Exercise details -
Find the lines below that include the word "swell" and state how many there are, adding nothing.

BEGIN Records supplied

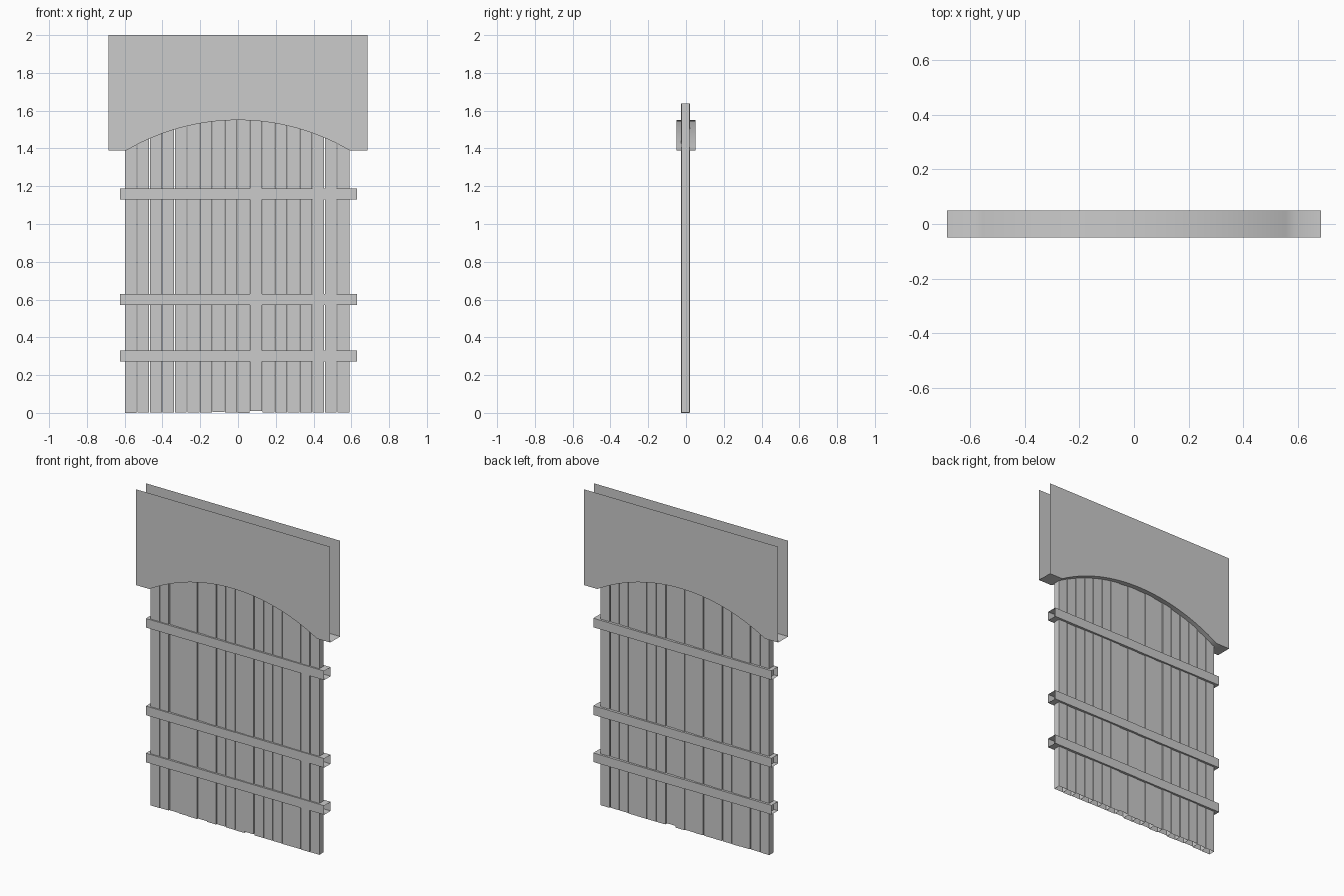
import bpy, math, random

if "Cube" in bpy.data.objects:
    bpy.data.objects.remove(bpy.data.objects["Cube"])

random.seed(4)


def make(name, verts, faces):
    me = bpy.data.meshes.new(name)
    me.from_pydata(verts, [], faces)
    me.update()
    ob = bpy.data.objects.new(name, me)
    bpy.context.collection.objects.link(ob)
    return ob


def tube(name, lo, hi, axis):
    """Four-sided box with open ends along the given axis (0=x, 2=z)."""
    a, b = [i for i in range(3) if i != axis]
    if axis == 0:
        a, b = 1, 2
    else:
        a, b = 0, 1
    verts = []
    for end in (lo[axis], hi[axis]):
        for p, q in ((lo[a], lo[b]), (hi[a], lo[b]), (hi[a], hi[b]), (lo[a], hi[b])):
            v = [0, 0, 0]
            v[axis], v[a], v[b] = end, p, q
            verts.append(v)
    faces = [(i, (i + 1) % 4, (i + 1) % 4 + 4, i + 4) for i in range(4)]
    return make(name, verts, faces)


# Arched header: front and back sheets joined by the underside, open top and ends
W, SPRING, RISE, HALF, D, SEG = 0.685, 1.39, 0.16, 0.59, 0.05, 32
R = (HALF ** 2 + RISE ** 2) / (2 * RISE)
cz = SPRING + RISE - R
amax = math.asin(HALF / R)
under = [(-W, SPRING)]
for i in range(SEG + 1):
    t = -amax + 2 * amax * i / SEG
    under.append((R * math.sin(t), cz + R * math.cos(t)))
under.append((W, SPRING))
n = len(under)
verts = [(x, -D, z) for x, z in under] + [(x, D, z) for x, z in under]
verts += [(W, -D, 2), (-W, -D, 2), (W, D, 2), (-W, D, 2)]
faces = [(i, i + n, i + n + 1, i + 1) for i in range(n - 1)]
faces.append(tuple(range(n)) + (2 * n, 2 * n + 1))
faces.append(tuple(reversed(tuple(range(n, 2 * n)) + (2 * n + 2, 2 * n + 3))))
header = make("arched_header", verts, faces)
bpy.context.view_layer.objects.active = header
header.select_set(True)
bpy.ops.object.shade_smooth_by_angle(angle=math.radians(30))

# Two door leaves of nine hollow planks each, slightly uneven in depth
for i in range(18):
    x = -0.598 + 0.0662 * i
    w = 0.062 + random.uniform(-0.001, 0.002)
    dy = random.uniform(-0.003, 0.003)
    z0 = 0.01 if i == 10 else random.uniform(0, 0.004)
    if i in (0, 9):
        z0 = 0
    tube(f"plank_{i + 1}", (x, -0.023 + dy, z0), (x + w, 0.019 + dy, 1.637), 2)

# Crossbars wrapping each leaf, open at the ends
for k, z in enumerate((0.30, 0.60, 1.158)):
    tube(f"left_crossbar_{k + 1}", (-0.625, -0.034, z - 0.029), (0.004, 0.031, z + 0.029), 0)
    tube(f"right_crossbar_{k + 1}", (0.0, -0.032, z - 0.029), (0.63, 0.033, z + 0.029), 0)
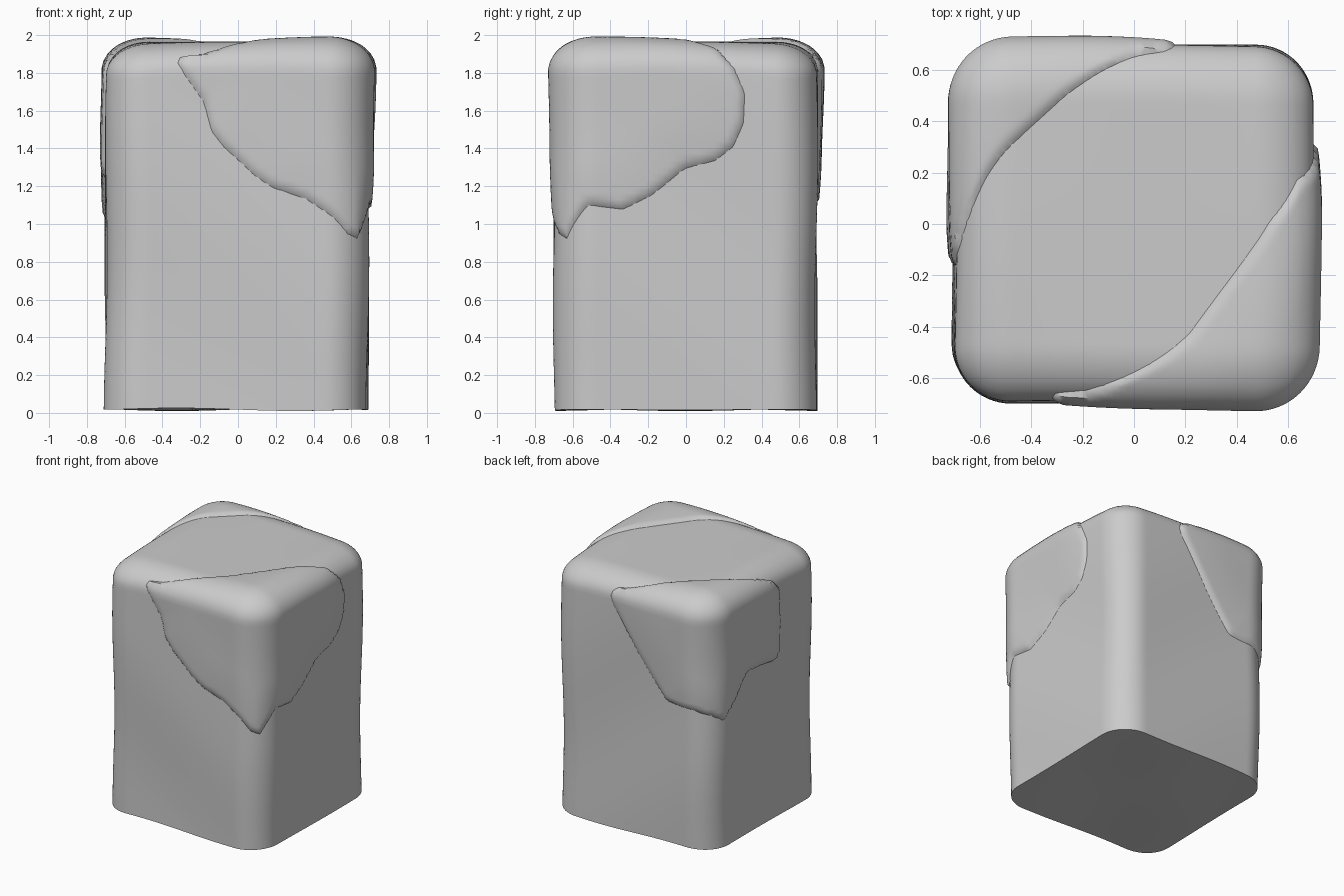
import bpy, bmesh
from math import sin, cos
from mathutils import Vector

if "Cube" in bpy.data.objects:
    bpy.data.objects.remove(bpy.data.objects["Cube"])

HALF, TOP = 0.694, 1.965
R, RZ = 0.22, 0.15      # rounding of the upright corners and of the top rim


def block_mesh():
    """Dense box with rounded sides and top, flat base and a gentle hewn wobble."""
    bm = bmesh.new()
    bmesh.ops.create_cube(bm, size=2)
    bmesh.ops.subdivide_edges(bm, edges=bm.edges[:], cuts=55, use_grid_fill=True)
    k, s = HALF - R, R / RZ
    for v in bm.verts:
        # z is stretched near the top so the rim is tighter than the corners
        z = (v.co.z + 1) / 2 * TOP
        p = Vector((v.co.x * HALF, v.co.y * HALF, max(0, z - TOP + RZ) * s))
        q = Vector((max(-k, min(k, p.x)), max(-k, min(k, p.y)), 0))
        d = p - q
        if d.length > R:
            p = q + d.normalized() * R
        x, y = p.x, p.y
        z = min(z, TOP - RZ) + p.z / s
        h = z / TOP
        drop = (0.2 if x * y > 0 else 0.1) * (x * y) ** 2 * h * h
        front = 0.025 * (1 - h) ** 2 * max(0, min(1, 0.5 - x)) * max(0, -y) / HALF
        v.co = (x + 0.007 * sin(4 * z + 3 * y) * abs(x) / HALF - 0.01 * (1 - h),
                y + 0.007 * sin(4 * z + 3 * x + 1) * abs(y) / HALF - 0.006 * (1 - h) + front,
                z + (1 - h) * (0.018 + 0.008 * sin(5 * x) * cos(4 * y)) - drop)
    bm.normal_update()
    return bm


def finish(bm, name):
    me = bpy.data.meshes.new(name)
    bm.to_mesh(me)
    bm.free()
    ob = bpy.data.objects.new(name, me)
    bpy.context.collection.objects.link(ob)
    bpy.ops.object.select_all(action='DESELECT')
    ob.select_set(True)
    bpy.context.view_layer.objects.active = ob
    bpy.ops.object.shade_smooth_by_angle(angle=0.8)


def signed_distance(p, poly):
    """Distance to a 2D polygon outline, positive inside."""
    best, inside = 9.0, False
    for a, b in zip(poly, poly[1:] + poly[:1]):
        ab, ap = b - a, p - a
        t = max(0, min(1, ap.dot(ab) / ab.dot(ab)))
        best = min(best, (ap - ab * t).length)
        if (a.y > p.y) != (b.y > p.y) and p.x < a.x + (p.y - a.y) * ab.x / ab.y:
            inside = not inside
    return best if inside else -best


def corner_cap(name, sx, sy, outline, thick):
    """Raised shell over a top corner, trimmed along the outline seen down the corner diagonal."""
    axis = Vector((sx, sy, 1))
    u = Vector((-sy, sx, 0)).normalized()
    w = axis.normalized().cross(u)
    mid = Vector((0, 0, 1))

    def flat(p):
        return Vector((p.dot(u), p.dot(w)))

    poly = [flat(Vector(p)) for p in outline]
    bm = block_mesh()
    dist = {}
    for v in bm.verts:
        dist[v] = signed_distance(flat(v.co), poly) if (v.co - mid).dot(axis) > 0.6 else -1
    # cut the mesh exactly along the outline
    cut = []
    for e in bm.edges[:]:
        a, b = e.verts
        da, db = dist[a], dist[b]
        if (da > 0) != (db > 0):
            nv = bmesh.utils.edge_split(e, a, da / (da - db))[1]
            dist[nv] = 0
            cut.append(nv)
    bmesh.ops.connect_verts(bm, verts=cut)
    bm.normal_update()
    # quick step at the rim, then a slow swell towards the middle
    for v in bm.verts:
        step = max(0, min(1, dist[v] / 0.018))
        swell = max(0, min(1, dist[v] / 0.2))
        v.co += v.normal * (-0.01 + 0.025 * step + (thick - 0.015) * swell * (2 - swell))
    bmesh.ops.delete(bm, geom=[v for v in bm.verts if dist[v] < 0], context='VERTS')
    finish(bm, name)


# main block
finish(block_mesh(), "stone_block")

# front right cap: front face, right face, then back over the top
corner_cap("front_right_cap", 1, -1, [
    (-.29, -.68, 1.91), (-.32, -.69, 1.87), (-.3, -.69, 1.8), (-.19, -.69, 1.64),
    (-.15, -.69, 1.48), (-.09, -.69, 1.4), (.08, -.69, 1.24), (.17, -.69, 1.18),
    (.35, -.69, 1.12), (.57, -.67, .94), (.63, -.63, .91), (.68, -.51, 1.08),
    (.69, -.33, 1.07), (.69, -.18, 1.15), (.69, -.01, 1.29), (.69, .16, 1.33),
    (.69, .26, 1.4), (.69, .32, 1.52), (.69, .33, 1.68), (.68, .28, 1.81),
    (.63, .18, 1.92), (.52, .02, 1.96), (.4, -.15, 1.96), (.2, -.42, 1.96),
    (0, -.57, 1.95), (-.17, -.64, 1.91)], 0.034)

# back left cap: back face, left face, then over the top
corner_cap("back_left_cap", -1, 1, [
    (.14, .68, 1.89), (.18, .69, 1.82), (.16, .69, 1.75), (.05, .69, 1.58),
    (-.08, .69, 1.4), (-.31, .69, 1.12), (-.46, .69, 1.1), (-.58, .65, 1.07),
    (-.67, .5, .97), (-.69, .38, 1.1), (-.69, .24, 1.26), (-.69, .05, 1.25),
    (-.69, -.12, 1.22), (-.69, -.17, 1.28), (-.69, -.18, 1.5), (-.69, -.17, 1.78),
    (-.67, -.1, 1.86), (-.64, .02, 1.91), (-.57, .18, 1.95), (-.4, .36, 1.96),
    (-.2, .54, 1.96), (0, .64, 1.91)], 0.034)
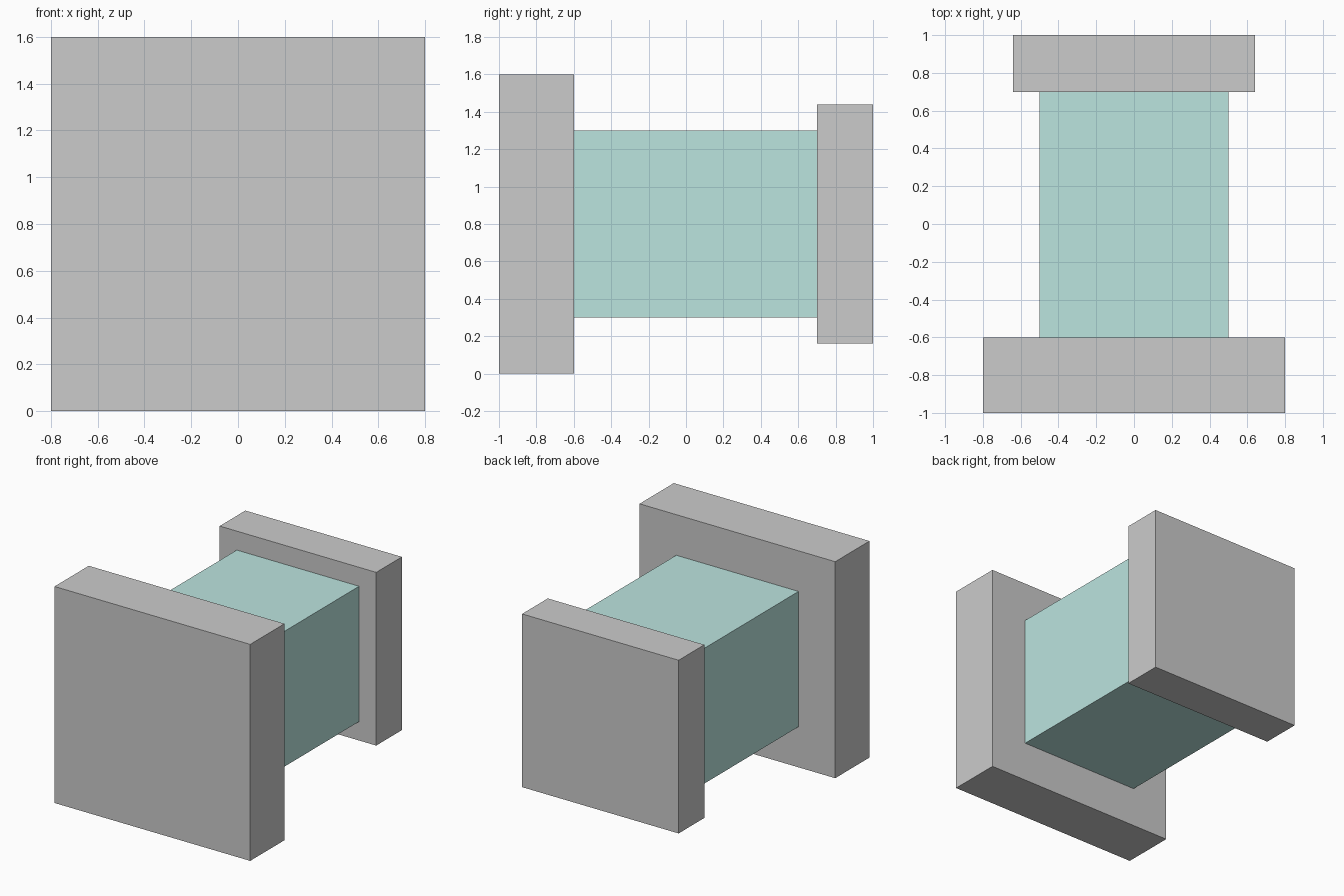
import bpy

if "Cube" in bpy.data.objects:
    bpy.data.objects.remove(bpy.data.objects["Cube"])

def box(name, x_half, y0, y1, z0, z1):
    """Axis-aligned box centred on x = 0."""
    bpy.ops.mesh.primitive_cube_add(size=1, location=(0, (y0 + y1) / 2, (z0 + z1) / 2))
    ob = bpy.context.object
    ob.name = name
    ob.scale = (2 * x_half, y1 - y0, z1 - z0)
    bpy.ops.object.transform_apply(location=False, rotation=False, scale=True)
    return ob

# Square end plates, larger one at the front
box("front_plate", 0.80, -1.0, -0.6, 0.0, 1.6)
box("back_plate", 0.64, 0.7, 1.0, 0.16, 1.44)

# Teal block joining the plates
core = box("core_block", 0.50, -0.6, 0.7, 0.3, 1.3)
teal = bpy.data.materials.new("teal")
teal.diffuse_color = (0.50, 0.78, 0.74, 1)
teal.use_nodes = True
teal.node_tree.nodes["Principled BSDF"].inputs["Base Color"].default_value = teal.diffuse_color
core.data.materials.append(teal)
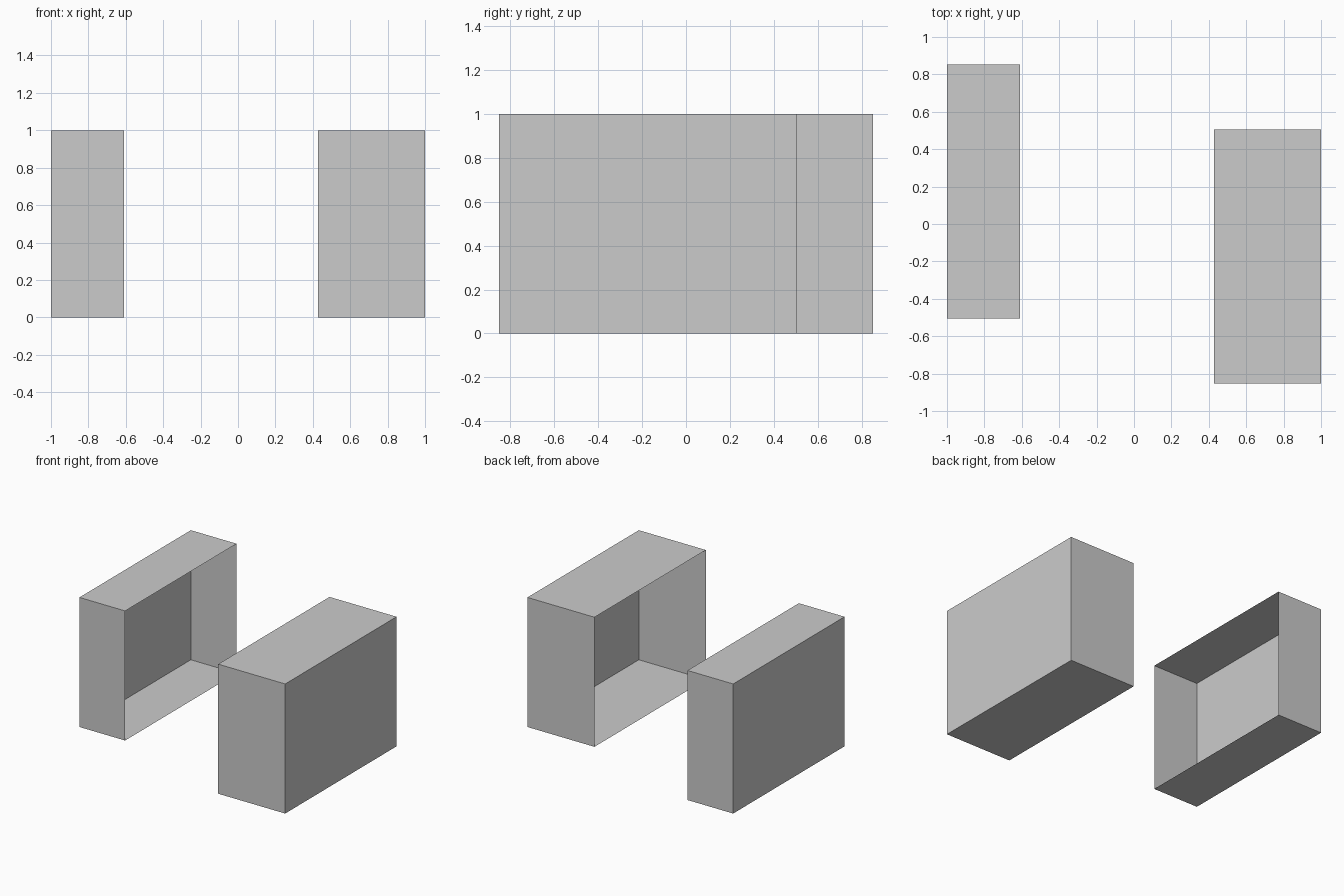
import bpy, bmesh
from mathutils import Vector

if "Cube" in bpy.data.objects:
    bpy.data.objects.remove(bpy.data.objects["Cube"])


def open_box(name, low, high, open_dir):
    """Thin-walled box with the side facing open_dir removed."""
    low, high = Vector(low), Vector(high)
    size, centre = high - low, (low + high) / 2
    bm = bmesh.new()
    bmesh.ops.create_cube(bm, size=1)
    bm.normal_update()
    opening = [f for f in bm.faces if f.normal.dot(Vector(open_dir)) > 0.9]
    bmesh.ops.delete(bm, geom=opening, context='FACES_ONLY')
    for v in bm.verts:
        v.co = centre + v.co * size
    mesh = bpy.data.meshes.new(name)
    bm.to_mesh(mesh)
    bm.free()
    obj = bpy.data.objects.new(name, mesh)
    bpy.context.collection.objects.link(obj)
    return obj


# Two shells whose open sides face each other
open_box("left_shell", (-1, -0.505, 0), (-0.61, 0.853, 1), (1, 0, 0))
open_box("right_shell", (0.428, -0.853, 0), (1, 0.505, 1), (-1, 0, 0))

END Records supplied

Expected output -
3